Second, if you have a son this next one will be of most importance. I believe gender-balanced schools insure less bullying and help grow more expressive, emotionally-balanced and self-accepting boys; and girls too of course. Girls are usually more flexible in the social-emotional arena than boys. So as a mother of a boy, I have to deliberately make choices to raise my son to express himself emotionally and to embrace himself fully and that can only truly happen in a gender-balanced setting. In schools where extra-curricular activities are gender-specific (such as where only boys play football for example) the danger lies in the absorption of very finite, rigid, and stratified gender roles for both sexes. These rigid distinctions lay the groundwork for higher incidences of bullying and unhealthy social interactions. As a parent, determine whether your school is gender-balanced would be easy to determine before walking through the school doors. Ask around, do boys and girls have soccer teams? are there any boys in knitting class? check their website, etc.

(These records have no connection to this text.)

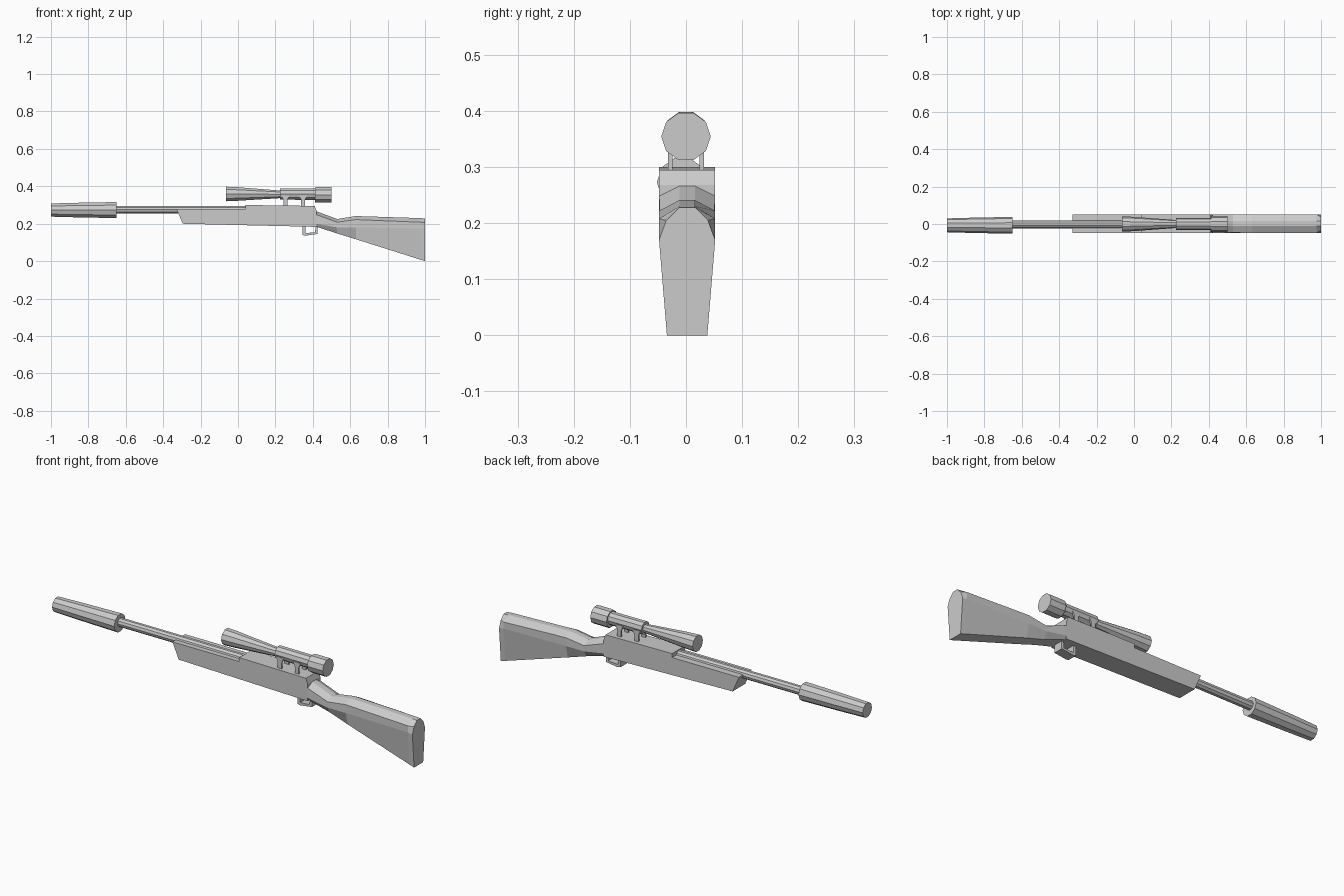
import bpy, bmesh
from math import sin, cos, pi

if "Cube" in bpy.data.objects:
    bpy.data.objects.remove(bpy.data.objects["Cube"])


def make(name, verts, faces):
    mesh = bpy.data.meshes.new(name)
    bm = bmesh.new()
    vs = [bm.verts.new(v) for v in verts]
    for f in faces:
        bm.faces.new([vs[i] for i in f])
    bmesh.ops.recalc_face_normals(bm, faces=bm.faces)
    bm.to_mesh(mesh)
    bm.free()
    ob = bpy.data.objects.new(name, mesh)
    bpy.context.collection.objects.link(ob)
    return ob


def loft(name, rings):
    """Skin a list of equal-length point loops and cap both ends."""
    n, m = len(rings[0]), len(rings)
    faces = [(k * n + i, k * n + (i + 1) % n, (k + 1) * n + (i + 1) % n, (k + 1) * n + i)
             for k in range(m - 1) for i in range(n)]
    faces += [tuple(range(n)), tuple(range((m - 1) * n, m * n))]
    return make(name, [p for r in rings for p in r], faces)


def tube(name, stations, y=0.0, sides=10):
    """Faceted body along x from (x, z centre, radius) stations."""
    return loft(name, [[(x, y + r * cos(2 * pi * i / sides), z + r * sin(2 * pi * i / sides))
                        for i in range(sides)] for x, z, r in stations])


def slab(name, profile, y0, y1):
    """Extrude an x-z outline between two y values."""
    return loft(name, [[(x, y, z) for x, z in profile] for y in (y0, y1)])


# Barrel and muzzle sleeve
tube("barrel", [(-0.70, 0.275, 0.022), (0.10, 0.275, 0.022)], y=-0.002)
tube("muzzle_sleeve", [(-1.0, 0.273, 0.037), (-0.86, 0.273, 0.041),
                       (-0.65, 0.273, 0.045)], y=-0.007)

# Fore-end and receiver
slab("receiver", [(-0.33, 0.28), (0.04, 0.28), (0.04, 0.30), (0.41, 0.295),
                  (0.42, 0.268), (0.42, 0.183), (-0.295, 0.20)], -0.048, 0.052)

# Stock: chamfered comb, sides narrowing toward the toe
# x, bottom z, lower side z, upper side z, top z, bottom half-width, upper side half-width
stations = [(0.415, 0.185, 0.20, 0.25, 0.268, 0.040, 0.050),
            (0.53, 0.148, 0.18, 0.208, 0.225, 0.030, 0.048),
            (0.63, 0.117, 0.18, 0.222, 0.241, 0.034, 0.050),
            (0.975, 0.008, 0.175, 0.208, 0.230, 0.036, 0.050),
            (1.0, 0.0, 0.170, 0.205, 0.228, 0.036, 0.037)]
rings = []
for x, zb, zl, zu, zt, wb, wu in stations:
    half = [(wb, zb), (0.05, zl), (wu, zu), (0.014, zt)]
    rings.append([(x, 0.002 + w, z) for w, z in half] +
                 [(x, 0.002 - w, z) for w, z in reversed(half)])
loft("stock", rings)

# Trigger guard: squared strap
slab("trigger_guard", [(0.345, 0.192), (0.36, 0.192), (0.36, 0.15), (0.412, 0.154),
                       (0.415, 0.19), (0.427, 0.19), (0.425, 0.145), (0.36, 0.136),
                       (0.345, 0.14)], -0.022, 0.026)

# Scope: bell, middle tube, eyepiece
tube("scope_bell", [(-0.065, 0.359, 0.041), (0.0, 0.359, 0.038), (0.23, 0.357, 0.021)])
tube("scope_tube", [(0.225, 0.359, 0.032), (0.42, 0.358, 0.032)])
tube("scope_eyepiece", [(0.412, 0.3545, 0.042), (0.42, 0.3545, 0.044), (0.50, 0.3545, 0.044)])

# Scope mounts: paired posts flaring out at the top
for k, x in enumerate((0.253, 0.348)):
    for side, y in (("front", -0.028), ("back", 0.028)):
        slab(f"scope_mount_{side}_{k + 1}",
             [(x - 0.011, 0.29), (x + 0.011, 0.29), (x + 0.011, 0.328),
              (x + 0.022, 0.352), (x - 0.022, 0.352), (x - 0.011, 0.328)],
             y - 0.004, y + 0.004)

Third: The classroom teacher. The classroom teacher can make or break a child's year, period. There is no magic formula for knowing how this relationship will pan out in advance, but use your child as a barometer to determine if this relationship is working for him/her. Don't be afraid to advocate for your child if you notice things are not working out. You can be at the lowest rated school, but if the teacher has truly connected with your child in a positive way, your child will learn a lot more that year than years where the connection was lacking. It's been my experience that human connections are the most powerful agents of growth and change, therefore, a positive teacher-child relationship should be every parent's top priority when choosing a school.
Now, here is my disclaimer. I am absolutely not one of those parents who worry about college while my kids are in elementary school. I am not trying to shape their entire future by 'playing the field' or strategically stuffing their days with clubs to make them more college-ready. Instead, my main goal is to influence their future happiness and personal success by making sure they have a magic-filled childhood with unconditional love, constant support, a nurturing environment and most importantly, our time. When looking at any school, my child's social-emotional needs are first and foremost always. Having worked on myself for years to overcome my rocky beginnings, I feel very strongly about the importance of an emotioanally balanced childhood. One could be the richest person in the world, or even the most powerful and still be at war in their heads daily. This is so because we ultimately only are where our minds are. Having our mind be in peace and open to all that life has to offer is THE ultimate marker of success in my book.
Parenting should mirror agriculture in that you can't control the outcome of this child you have before you. No matter how hard you try, you can only set the groundwork for good growth and allow the rest to come from them.